- If a sizable investment in new tools or technology would be required, would the company owner or CEO have to make the final decision? If so, it might make sense to have someone from sales at the C-level, i.e. a CSO, to assist the CEO in the research and vetting process.
- Will some serious, time-consuming negotiating have to take place with a vendor, for instance, in order to make the change? If so, a VP of sales or sales manager might not have the time to do it because they are too busy managing the ongoing sales activity.
How a typical CSO might spend their day
Anytime company owners add salaries to their G+A budgets, they should do so with caution. You should always have a well-defined job description and set of expectations for your new salaried employees, including a CSO. Here's a quick rundown of how the typical CSO might spend their day.
- Evaluating new processes including Lean/Kaizen/Six Sigma for sales and discussing them with the other C-levels, beginning with the chief operating officer
- Evaluating new technologies for planning and executing sales activities and discussing them with the other C-levels, beginning with the chief technology officer
- Evaluating the applicability of new compensation concepts and discussing them with the other C-levels, beginning with the chief financial officer
Criteria to consider when hiring a CSO
Hire for tomorrow, not today. Find someone who is comfortable with the changes that are happening in your market and industry, and with technology and management processes.
Look for a strategic mindset. Rather than someone who knows how to get things done, look for someone who can determine alternatives for moving the organization forward.
CSOs think about “who else?” and “what else?” Look for a creative thinker who knows how to find and solicit new ideas.
THE BOTTOM LINE: How a CSO can add value to your company
While it's still a fairly new concept, innovative companies are starting to embrace the role of chief sales officer. That's because the CSO can:
- Think creatively and solicit new ideas
- Evaluate new sales processes
- Drive the strategic planning process with other C-levels executives
- Help develop ways to strengthen the company's value proposition
- Help the company achieve its overall corporate objectives
Perhaps someone in your organization is filling the role of CSO already. Are they doing it intentionally or by default? Maybe you, the company owner, are filling that role yourself. But is that the best use of your time?
Whether or not a CSO is right for your company is for you to decide. But make no mistake: The things a CSO is normally tasked with doing are very important to your company.

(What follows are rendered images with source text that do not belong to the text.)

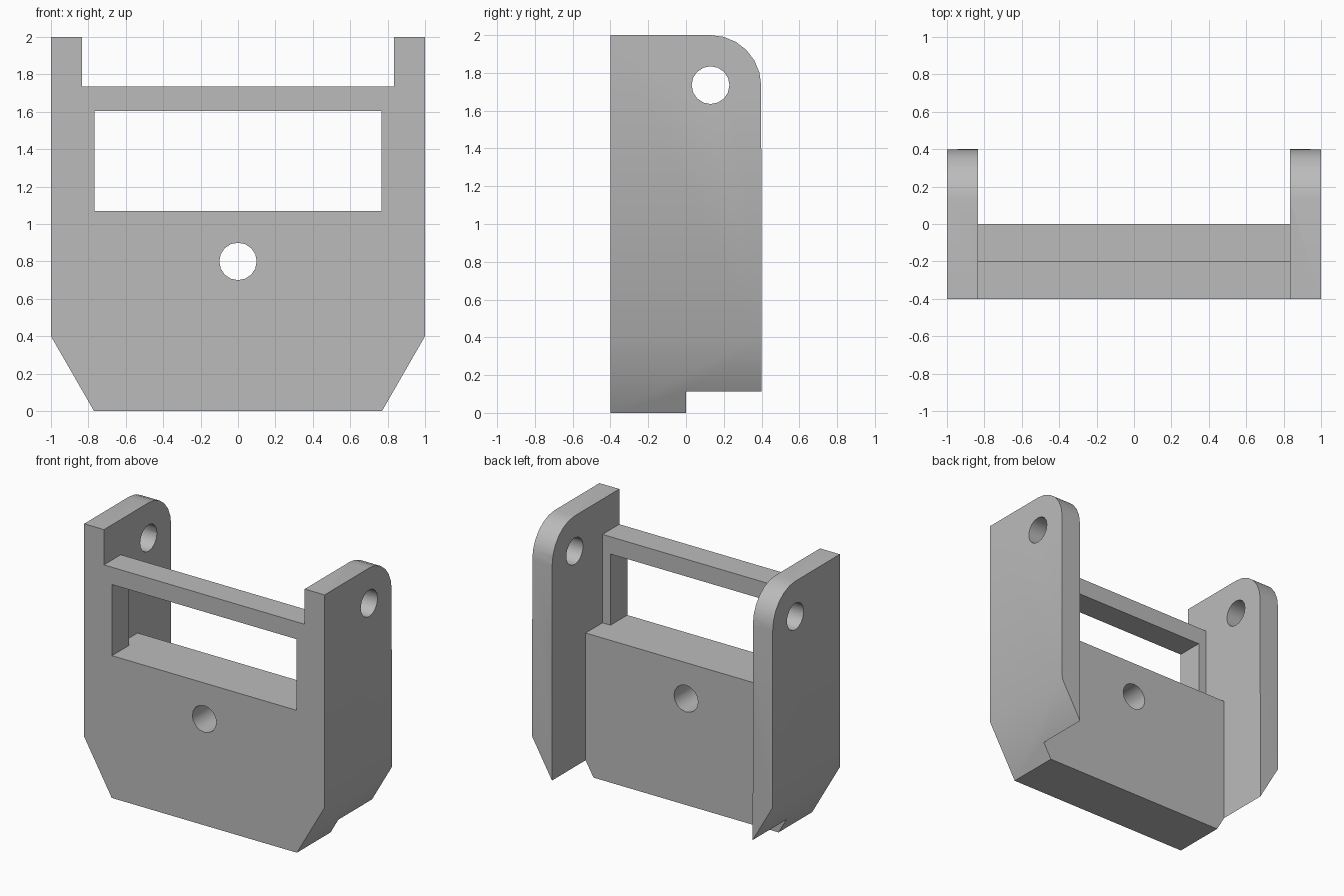
import bpy
import bmesh
from math import sin, cos, pi, radians
from mathutils import Matrix, Vector

default = bpy.data.objects.get("Cube")
if default:
    bpy.data.objects.remove(default, do_unlink=True)

FRONT, BACK, TOP = -0.4, 0.4, 2.0
INNER = 0.835            # inner face of each side plate
LEDGE, RAIL_TOP = 1.07, 1.735
PIVOT_Y, PIVOT_Z, ROUND = 0.13, 1.735, 0.268

grey = bpy.data.materials.new("plain grey")
grey.use_nodes = True
colour = (0.5, 0.5, 0.5, 1)
grey.diffuse_color = colour
grey.node_tree.nodes["Principled BSDF"].inputs["Base Color"].default_value = colour


def add_object(name, bm):
    bmesh.ops.recalc_face_normals(bm, faces=bm.faces)
    mesh = bpy.data.meshes.new(name)
    bm.to_mesh(mesh)
    bm.free()
    mesh.materials.append(grey)
    obj = bpy.data.objects.new(name, mesh)
    bpy.context.collection.objects.link(obj)
    return obj


def box(name, low, high):
    low, high = Vector(low), Vector(high)
    bm = bmesh.new()
    bmesh.ops.create_cube(bm, size=1, matrix=Matrix.Translation((low + high) / 2)
                          @ Matrix.Diagonal((*(high - low), 1)))
    return add_object(name, bm)


def rod(name, centre, axis, length):
    bm = bmesh.new()
    bmesh.ops.create_cone(bm, cap_ends=True, segments=16, radius1=0.1, radius2=0.1,
                          depth=length, matrix=Matrix.Translation(centre)
                          @ Matrix.Rotation(pi / 2, 4, axis))
    return add_object(name, bm)


# Solid block: side outline with a rounded upper back corner
outline = [(FRONT, 0), (BACK, 0)]
for i in range(7):
    a = i / 6 * pi / 2
    outline.append((PIVOT_Y + ROUND * cos(a), TOP - ROUND + ROUND * sin(a)))
outline.append((FRONT, TOP))
bm = bmesh.new()
face = bm.faces.new([bm.verts.new((-1, y, z)) for y, z in outline])
moved = bmesh.ops.extrude_face_region(bm, geom=[face])["geom"]
bmesh.ops.translate(bm, vec=(2, 0, 0),
                    verts=[v for v in moved if isinstance(v, bmesh.types.BMVert)])

# Slanted lower corners
for side in (-1, 1):
    cut = bmesh.ops.bisect_plane(bm, geom=bm.verts[:] + bm.edges[:] + bm.faces[:],
                                 plane_co=(side, 0, 0.4), plane_no=(side * 0.4, 0, -0.23),
                                 clear_outer=True)
    edges = [e for e in cut["geom_cut"] if isinstance(e, bmesh.types.BMEdge)]
    bmesh.ops.contextual_create(bm, geom=edges)
bracket = add_object("bracket_body", bm)

# Openings between the plates, window, and round holes
cutters = [
    box("top_gap", (-INNER, -1, RAIL_TOP), (INNER, 1, 3)),
    box("upper_back_gap", (-INNER, -0.2, LEDGE), (INNER, 1, 2.5)),
    box("lower_back_gap", (-INNER, 0, -1), (INNER, 1, 2.4)),
    box("window", (-0.768, -1, LEDGE), (0.768, 0.5, 1.605)),
    rod("panel_hole", (0, 0, 0.8), 'X', 2),
    rod("pivot_hole", (0, PIVOT_Y, PIVOT_Z), 'Y', 3),
]
bpy.context.view_layer.objects.active = bracket
for cutter in cutters:
    mod = bracket.modifiers.new(cutter.name, 'BOOLEAN')
    mod.operation = 'DIFFERENCE'
    mod.solver = 'EXACT'
    mod.object = cutter
    bpy.ops.object.modifier_apply(modifier=mod.name)
    bpy.data.objects.remove(cutter, do_unlink=True)

# Smooth curves, crisp edges
bpy.ops.object.select_all(action='DESELECT')
bracket.select_set(True)
bpy.ops.object.shade_smooth_by_angle(angle=radians(30))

Chuck Reaves, CSP, CPAE, CSO, helps companies raise their prices and volumes simultaneously through innovative processes, tools and training. With his innovative presentations on sales and motivation, Reaves has inspired hundreds of people to pursue and achieve their impossible dreams. Along with pioneering many advanced sales tools and processes, Reaves' achievements include Vistage’s "Impact Speaker of the Year" honors and being named the top salesperson for AT&T. For more information about Chuck Reaves please visit www.chuckreaves.com.